▸ **Directions**:
The reply must contain exactly the lines below from the one with "10), (3, 13)], 2)" down to the one with "grey.use_nodes = True", both included, and nothing more; please omit the pictures.
(Provided data)
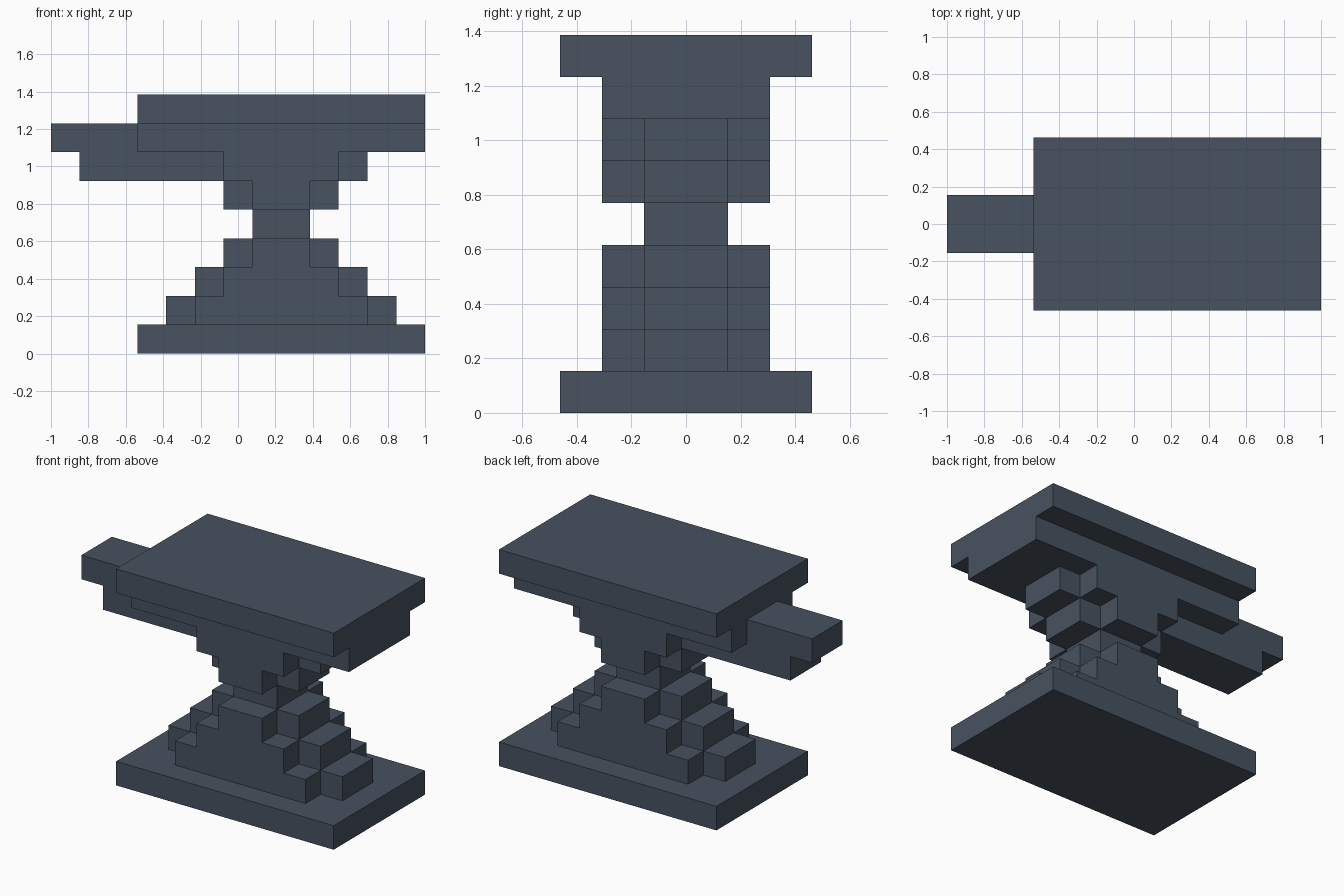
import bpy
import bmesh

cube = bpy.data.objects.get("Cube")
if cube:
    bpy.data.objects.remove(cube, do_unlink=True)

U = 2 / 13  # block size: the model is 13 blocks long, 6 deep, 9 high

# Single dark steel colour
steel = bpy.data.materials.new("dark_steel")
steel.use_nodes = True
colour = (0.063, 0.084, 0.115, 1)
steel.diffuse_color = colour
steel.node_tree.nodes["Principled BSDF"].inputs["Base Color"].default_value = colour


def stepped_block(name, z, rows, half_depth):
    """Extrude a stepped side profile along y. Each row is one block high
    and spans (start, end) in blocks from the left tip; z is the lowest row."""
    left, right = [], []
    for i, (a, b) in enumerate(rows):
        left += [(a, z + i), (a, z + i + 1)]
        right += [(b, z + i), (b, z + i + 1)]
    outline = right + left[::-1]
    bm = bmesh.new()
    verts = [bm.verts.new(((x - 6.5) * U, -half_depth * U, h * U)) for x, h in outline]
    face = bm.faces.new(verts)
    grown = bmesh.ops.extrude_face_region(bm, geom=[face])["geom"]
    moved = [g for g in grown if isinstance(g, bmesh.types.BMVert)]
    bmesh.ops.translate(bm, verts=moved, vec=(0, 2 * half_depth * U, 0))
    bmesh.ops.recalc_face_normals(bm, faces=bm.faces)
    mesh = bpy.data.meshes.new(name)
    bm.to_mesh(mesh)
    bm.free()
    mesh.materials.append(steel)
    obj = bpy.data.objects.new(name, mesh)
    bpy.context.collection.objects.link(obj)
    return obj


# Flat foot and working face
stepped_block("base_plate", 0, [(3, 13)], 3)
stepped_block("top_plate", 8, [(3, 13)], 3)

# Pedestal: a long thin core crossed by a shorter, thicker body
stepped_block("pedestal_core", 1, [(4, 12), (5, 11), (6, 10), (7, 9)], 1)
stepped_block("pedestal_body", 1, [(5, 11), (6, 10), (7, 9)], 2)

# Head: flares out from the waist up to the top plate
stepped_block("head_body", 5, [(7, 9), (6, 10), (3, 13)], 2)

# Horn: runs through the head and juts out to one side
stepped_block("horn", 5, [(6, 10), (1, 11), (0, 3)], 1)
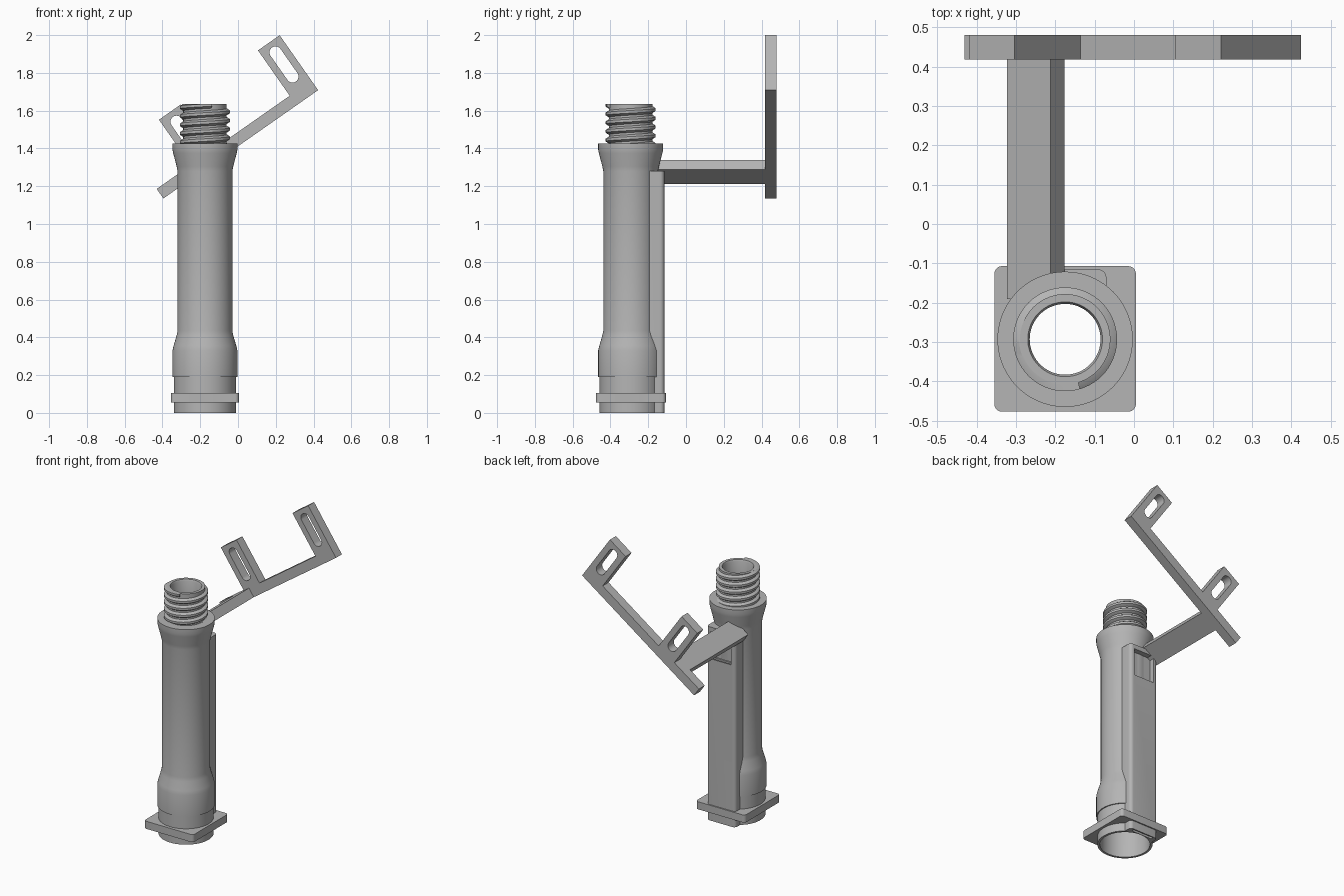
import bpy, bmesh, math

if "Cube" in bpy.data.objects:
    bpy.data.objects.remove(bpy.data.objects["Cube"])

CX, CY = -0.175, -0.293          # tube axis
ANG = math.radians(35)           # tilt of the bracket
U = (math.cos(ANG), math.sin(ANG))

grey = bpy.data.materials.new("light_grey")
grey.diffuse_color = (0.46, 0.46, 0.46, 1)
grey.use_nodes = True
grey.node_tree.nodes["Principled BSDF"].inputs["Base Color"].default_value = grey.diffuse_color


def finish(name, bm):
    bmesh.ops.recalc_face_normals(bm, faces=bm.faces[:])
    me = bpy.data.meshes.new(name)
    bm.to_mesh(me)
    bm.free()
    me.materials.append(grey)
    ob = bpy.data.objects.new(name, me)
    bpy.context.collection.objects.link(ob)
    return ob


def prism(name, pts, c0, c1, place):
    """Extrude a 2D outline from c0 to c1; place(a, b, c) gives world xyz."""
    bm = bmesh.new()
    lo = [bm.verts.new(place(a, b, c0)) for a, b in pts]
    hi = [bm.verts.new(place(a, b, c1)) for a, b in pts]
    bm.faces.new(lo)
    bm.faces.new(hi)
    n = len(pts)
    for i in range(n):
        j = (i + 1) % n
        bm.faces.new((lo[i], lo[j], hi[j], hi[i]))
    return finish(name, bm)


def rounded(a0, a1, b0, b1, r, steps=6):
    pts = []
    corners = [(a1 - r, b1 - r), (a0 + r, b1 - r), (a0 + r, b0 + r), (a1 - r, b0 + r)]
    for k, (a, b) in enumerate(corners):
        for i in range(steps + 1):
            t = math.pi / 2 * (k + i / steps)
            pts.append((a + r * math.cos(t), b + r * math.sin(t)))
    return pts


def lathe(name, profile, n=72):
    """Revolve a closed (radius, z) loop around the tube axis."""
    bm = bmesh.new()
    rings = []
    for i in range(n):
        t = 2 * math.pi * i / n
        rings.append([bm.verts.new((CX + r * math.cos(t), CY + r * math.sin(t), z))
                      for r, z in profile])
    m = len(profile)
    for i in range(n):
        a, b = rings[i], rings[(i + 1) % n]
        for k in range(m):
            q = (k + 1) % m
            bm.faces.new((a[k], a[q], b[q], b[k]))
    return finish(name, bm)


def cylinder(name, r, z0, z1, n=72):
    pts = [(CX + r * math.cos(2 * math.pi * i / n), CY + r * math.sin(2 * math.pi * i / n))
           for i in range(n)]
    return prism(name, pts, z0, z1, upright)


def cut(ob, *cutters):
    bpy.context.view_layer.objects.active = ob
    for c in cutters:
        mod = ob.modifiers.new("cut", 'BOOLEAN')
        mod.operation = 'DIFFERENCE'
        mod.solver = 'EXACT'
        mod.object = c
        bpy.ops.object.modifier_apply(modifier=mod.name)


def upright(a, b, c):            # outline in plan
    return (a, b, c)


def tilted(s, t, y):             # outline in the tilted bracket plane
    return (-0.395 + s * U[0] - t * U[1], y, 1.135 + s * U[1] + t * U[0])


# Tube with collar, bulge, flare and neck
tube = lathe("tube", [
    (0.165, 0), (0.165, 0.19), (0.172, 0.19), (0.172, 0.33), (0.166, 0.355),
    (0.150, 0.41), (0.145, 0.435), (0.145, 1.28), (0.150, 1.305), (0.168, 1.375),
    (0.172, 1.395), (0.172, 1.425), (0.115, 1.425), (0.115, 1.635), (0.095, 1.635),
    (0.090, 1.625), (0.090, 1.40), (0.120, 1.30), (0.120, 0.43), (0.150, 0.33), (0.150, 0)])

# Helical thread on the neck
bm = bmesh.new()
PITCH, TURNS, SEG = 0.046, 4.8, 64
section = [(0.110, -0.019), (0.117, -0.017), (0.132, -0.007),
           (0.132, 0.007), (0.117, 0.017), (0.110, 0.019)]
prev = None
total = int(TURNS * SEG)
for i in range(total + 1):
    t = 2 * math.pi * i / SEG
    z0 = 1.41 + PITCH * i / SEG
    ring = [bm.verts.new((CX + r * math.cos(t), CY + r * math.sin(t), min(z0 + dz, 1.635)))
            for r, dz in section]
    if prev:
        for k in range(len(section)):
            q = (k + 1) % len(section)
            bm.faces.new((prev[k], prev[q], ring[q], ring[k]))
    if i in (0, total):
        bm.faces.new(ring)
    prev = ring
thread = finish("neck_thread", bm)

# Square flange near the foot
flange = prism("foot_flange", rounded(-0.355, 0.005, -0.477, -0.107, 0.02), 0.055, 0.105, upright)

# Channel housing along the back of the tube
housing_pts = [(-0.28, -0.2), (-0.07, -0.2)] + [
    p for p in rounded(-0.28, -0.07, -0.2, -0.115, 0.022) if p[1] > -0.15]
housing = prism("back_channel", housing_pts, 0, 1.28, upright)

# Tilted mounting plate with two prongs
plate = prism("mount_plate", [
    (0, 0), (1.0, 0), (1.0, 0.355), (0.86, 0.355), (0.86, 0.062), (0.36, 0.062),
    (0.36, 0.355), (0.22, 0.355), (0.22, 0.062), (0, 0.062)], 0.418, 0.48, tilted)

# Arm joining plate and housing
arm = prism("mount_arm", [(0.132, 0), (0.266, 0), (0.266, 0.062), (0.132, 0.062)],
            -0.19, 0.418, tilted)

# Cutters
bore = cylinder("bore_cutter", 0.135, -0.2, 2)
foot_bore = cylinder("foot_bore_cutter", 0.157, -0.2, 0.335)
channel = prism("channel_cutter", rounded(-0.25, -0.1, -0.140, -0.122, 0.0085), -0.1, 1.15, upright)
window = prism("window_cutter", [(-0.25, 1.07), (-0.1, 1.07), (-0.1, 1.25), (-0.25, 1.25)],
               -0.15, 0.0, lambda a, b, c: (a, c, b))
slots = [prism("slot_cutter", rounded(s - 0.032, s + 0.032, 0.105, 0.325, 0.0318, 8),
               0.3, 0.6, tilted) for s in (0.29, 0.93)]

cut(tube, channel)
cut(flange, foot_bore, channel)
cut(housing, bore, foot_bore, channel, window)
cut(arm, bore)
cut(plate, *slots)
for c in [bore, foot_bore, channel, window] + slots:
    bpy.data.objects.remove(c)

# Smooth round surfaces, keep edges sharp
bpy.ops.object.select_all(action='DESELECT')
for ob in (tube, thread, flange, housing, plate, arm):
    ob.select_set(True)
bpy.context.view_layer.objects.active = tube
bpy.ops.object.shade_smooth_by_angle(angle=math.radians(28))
(End Provided data)
▸ **Written reply**:
stepped_block("head_body", 5, [(7, 9), (6, 10), (3, 13)], 2)

# Horn: runs through the head and juts out to one side
stepped_block("horn", 5, [(6, 10), (1, 11), (0, 3)], 1)
import bpy, bmesh, math

if "Cube" in bpy.data.objects:
    bpy.data.objects.remove(bpy.data.objects["Cube"])

CX, CY = -0.175, -0.293          # tube axis
ANG = math.radians(35)           # tilt of the bracket
U = (math.cos(ANG), math.sin(ANG))

grey = bpy.data.materials.new("light_grey")
grey.diffuse_color = (0.46, 0.46, 0.46, 1)
grey.use_nodes = True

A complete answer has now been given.